Give the records again exactly. Pictures do not belong in the copy.

| Collected data |
########################################

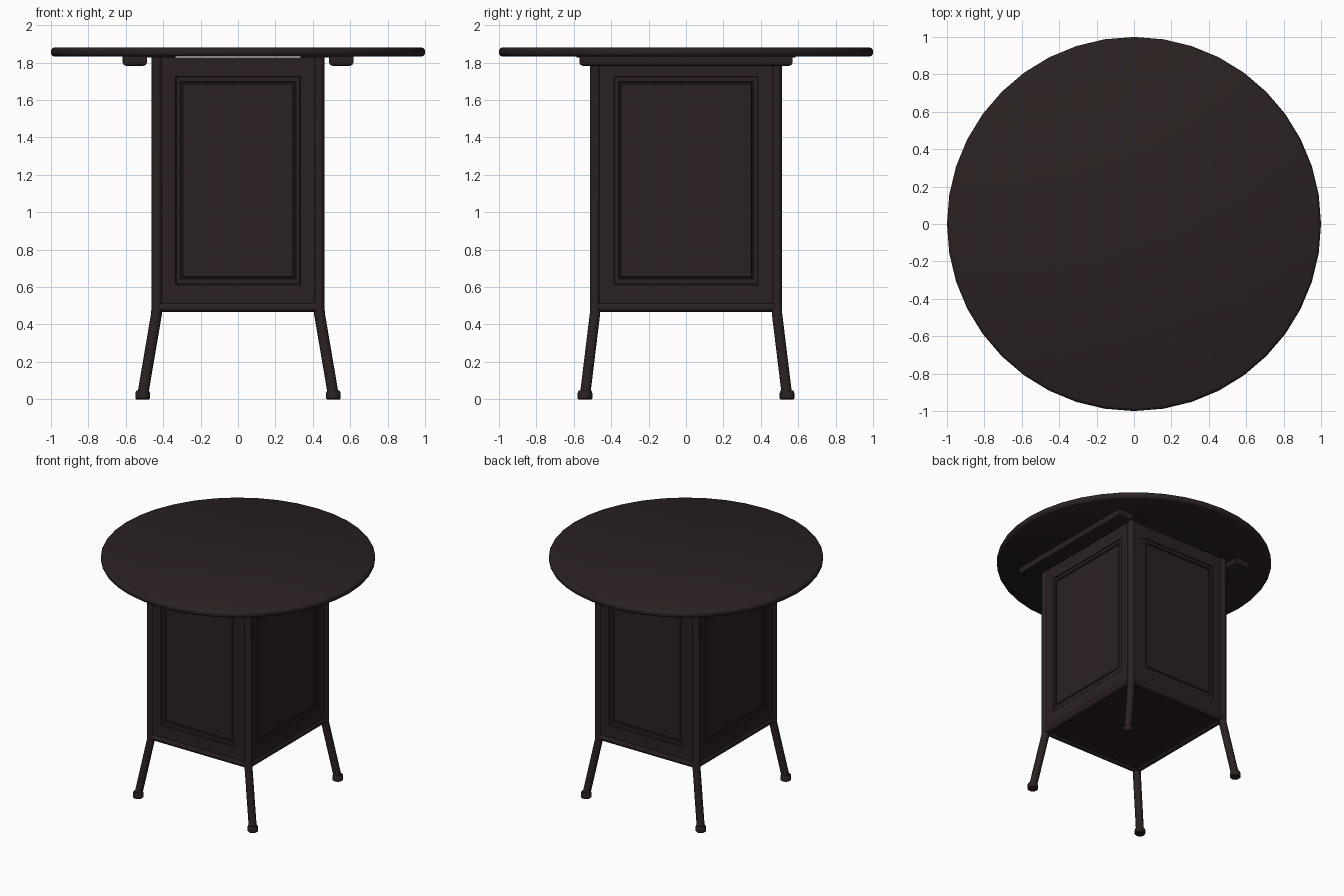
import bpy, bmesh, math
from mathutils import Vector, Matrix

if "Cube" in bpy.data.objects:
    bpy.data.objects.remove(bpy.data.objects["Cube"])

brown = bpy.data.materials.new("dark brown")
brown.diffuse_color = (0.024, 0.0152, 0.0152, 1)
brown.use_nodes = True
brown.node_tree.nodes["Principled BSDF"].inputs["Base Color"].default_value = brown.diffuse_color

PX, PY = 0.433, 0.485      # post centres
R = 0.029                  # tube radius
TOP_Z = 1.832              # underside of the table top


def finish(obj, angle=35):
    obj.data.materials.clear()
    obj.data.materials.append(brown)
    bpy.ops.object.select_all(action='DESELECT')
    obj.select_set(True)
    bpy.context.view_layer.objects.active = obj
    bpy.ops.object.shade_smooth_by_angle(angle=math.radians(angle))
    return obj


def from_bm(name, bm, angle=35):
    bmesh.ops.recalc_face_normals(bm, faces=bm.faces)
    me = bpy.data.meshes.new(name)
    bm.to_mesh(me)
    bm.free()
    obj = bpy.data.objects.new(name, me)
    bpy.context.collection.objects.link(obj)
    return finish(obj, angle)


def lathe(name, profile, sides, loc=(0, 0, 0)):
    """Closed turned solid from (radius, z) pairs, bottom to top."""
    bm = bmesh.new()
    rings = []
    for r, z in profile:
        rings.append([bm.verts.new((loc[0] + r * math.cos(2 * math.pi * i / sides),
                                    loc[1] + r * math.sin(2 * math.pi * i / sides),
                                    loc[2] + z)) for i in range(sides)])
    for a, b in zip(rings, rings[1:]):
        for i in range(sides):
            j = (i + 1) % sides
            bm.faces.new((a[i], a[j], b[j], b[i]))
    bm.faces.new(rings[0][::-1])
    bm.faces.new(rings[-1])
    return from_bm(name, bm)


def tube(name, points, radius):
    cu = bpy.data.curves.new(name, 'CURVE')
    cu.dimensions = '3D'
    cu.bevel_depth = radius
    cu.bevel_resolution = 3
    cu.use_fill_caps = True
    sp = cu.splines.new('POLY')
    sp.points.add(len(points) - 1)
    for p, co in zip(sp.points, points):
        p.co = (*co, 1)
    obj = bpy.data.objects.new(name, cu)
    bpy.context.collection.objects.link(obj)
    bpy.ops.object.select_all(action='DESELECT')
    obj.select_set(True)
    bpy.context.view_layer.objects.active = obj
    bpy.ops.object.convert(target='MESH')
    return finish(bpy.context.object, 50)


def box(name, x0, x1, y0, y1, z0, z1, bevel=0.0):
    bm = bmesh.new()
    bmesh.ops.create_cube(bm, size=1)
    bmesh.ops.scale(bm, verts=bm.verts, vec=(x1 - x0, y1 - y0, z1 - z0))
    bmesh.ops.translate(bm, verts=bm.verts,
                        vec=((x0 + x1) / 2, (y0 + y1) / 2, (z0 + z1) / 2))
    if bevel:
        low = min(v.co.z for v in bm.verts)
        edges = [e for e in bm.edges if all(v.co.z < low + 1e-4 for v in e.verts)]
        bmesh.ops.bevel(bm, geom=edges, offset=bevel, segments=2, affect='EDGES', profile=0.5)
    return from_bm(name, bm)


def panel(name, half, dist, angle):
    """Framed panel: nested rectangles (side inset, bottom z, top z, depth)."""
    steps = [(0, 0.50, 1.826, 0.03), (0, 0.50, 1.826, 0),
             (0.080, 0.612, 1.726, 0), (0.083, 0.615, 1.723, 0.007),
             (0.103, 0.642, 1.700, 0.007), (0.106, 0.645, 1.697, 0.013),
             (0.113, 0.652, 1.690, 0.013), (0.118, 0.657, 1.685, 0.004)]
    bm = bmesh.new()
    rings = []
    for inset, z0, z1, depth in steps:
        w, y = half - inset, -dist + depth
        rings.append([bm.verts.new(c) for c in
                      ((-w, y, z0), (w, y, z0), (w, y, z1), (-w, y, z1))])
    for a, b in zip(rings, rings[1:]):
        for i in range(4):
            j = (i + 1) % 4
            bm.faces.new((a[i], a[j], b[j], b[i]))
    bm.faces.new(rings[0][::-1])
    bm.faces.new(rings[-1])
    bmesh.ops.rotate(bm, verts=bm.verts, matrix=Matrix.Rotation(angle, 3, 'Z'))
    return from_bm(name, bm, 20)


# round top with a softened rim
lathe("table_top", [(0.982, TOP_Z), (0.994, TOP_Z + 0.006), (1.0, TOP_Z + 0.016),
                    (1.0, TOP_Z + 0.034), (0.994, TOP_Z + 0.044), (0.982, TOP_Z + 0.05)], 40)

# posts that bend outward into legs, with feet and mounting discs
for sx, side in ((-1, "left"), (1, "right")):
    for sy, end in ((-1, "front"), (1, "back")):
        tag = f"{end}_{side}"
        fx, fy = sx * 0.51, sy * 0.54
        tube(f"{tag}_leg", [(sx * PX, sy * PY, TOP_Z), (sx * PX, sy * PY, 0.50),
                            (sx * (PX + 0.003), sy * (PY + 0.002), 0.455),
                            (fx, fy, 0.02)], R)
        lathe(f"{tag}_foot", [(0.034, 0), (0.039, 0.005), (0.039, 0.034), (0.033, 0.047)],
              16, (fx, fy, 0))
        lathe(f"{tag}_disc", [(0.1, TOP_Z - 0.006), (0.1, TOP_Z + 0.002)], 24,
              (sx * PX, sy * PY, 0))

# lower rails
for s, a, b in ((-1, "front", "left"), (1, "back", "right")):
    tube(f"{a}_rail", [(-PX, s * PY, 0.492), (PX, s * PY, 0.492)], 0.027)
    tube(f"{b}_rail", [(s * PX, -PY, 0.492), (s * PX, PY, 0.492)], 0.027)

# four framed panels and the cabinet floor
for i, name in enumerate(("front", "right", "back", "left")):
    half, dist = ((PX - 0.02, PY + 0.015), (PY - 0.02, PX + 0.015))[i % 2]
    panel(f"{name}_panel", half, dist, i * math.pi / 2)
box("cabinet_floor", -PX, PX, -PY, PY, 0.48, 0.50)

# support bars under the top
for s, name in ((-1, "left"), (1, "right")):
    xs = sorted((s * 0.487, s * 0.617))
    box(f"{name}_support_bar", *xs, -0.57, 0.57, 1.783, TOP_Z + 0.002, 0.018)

########################################

| Answer to this problem |
import bpy, bmesh, math
from mathutils import Vector, Matrix

if "Cube" in bpy.data.objects:
    bpy.data.objects.remove(bpy.data.objects["Cube"])

brown = bpy.data.materials.new("dark brown")
brown.diffuse_color = (0.024, 0.0152, 0.0152, 1)
brown.use_nodes = True
brown.node_tree.nodes["Principled BSDF"].inputs["Base Color"].default_value = brown.diffuse_color

PX, PY = 0.433, 0.485      # post centres
R = 0.029                  # tube radius
TOP_Z = 1.832              # underside of the table top


def finish(obj, angle=35):
    obj.data.materials.clear()
    obj.data.materials.append(brown)
    bpy.ops.object.select_all(action='DESELECT')
    obj.select_set(True)
    bpy.context.view_layer.objects.active = obj
    bpy.ops.object.shade_smooth_by_angle(angle=math.radians(angle))
    return obj


def from_bm(name, bm, angle=35):
    bmesh.ops.recalc_face_normals(bm, faces=bm.faces)
    me = bpy.data.meshes.new(name)
    bm.to_mesh(me)
    bm.free()
    obj = bpy.data.objects.new(name, me)
    bpy.context.collection.objects.link(obj)
    return finish(obj, angle)


def lathe(name, profile, sides, loc=(0, 0, 0)):
    """Closed turned solid from (radius, z) pairs, bottom to top."""
    bm = bmesh.new()
    rings = []
    for r, z in profile:
        rings.append([bm.verts.new((loc[0] + r * math.cos(2 * math.pi * i / sides),
                                    loc[1] + r * math.sin(2 * math.pi * i / sides),
                                    loc[2] + z)) for i in range(sides)])
    for a, b in zip(rings, rings[1:]):
        for i in range(sides):
            j = (i + 1) % sides
            bm.faces.new((a[i], a[j], b[j], b[i]))
    bm.faces.new(rings[0][::-1])
    bm.faces.new(rings[-1])
    return from_bm(name, bm)


def tube(name, points, radius):
    cu = bpy.data.curves.new(name, 'CURVE')
    cu.dimensions = '3D'
    cu.bevel_depth = radius
    cu.bevel_resolution = 3
    cu.use_fill_caps = True
    sp = cu.splines.new('POLY')
    sp.points.add(len(points) - 1)
    for p, co in zip(sp.points, points):
        p.co = (*co, 1)
    obj = bpy.data.objects.new(name, cu)
    bpy.context.collection.objects.link(obj)
    bpy.ops.object.select_all(action='DESELECT')
    obj.select_set(True)
    bpy.context.view_layer.objects.active = obj
    bpy.ops.object.convert(target='MESH')
    return finish(bpy.context.object, 50)


def box(name, x0, x1, y0, y1, z0, z1, bevel=0.0):
    bm = bmesh.new()
    bmesh.ops.create_cube(bm, size=1)
    bmesh.ops.scale(bm, verts=bm.verts, vec=(x1 - x0, y1 - y0, z1 - z0))
    bmesh.ops.translate(bm, verts=bm.verts,
                        vec=((x0 + x1) / 2, (y0 + y1) / 2, (z0 + z1) / 2))
    if bevel:
        low = min(v.co.z for v in bm.verts)
        edges = [e for e in bm.edges if all(v.co.z < low + 1e-4 for v in e.verts)]
        bmesh.ops.bevel(bm, geom=edges, offset=bevel, segments=2, affect='EDGES', profile=0.5)
    return from_bm(name, bm)


def panel(name, half, dist, angle):
    """Framed panel: nested rectangles (side inset, bottom z, top z, depth)."""
    steps = [(0, 0.50, 1.826, 0.03), (0, 0.50, 1.826, 0),
             (0.080, 0.612, 1.726, 0), (0.083, 0.615, 1.723, 0.007),
             (0.103, 0.642, 1.700, 0.007), (0.106, 0.645, 1.697, 0.013),
             (0.113, 0.652, 1.690, 0.013), (0.118, 0.657, 1.685, 0.004)]
    bm = bmesh.new()
    rings = []
    for inset, z0, z1, depth in steps:
        w, y = half - inset, -dist + depth
        rings.append([bm.verts.new(c) for c in
                      ((-w, y, z0), (w, y, z0), (w, y, z1), (-w, y, z1))])
    for a, b in zip(rings, rings[1:]):
        for i in range(4):
            j = (i + 1) % 4
            bm.faces.new((a[i], a[j], b[j], b[i]))
    bm.faces.new(rings[0][::-1])
    bm.faces.new(rings[-1])
    bmesh.ops.rotate(bm, verts=bm.verts, matrix=Matrix.Rotation(angle, 3, 'Z'))
    return from_bm(name, bm, 20)


# round top with a softened rim
lathe("table_top", [(0.982, TOP_Z), (0.994, TOP_Z + 0.006), (1.0, TOP_Z + 0.016),
                    (1.0, TOP_Z + 0.034), (0.994, TOP_Z + 0.044), (0.982, TOP_Z + 0.05)], 40)

# posts that bend outward into legs, with feet and mounting discs
for sx, side in ((-1, "left"), (1, "right")):
    for sy, end in ((-1, "front"), (1, "back")):
        tag = f"{end}_{side}"
        fx, fy = sx * 0.51, sy * 0.54
        tube(f"{tag}_leg", [(sx * PX, sy * PY, TOP_Z), (sx * PX, sy * PY, 0.50),
                            (sx * (PX + 0.003), sy * (PY + 0.002), 0.455),
                            (fx, fy, 0.02)], R)
        lathe(f"{tag}_foot", [(0.034, 0), (0.039, 0.005), (0.039, 0.034), (0.033, 0.047)],
              16, (fx, fy, 0))
        lathe(f"{tag}_disc", [(0.1, TOP_Z - 0.006), (0.1, TOP_Z + 0.002)], 24,
              (sx * PX, sy * PY, 0))

# lower rails
for s, a, b in ((-1, "front", "left"), (1, "back", "right")):
    tube(f"{a}_rail", [(-PX, s * PY, 0.492), (PX, s * PY, 0.492)], 0.027)
    tube(f"{b}_rail", [(s * PX, -PY, 0.492), (s * PX, PY, 0.492)], 0.027)

# four framed panels and the cabinet floor
for i, name in enumerate(("front", "right", "back", "left")):
    half, dist = ((PX - 0.02, PY + 0.015), (PY - 0.02, PX + 0.015))[i % 2]
    panel(f"{name}_panel", half, dist, i * math.pi / 2)
box("cabinet_floor", -PX, PX, -PY, PY, 0.48, 0.50)

# support bars under the top
for s, name in ((-1, "left"), (1, "right")):
    xs = sorted((s * 0.487, s * 0.617))
    box(f"{name}_support_bar", *xs, -0.57, 0.57, 1.783, TOP_Z + 0.002, 0.018)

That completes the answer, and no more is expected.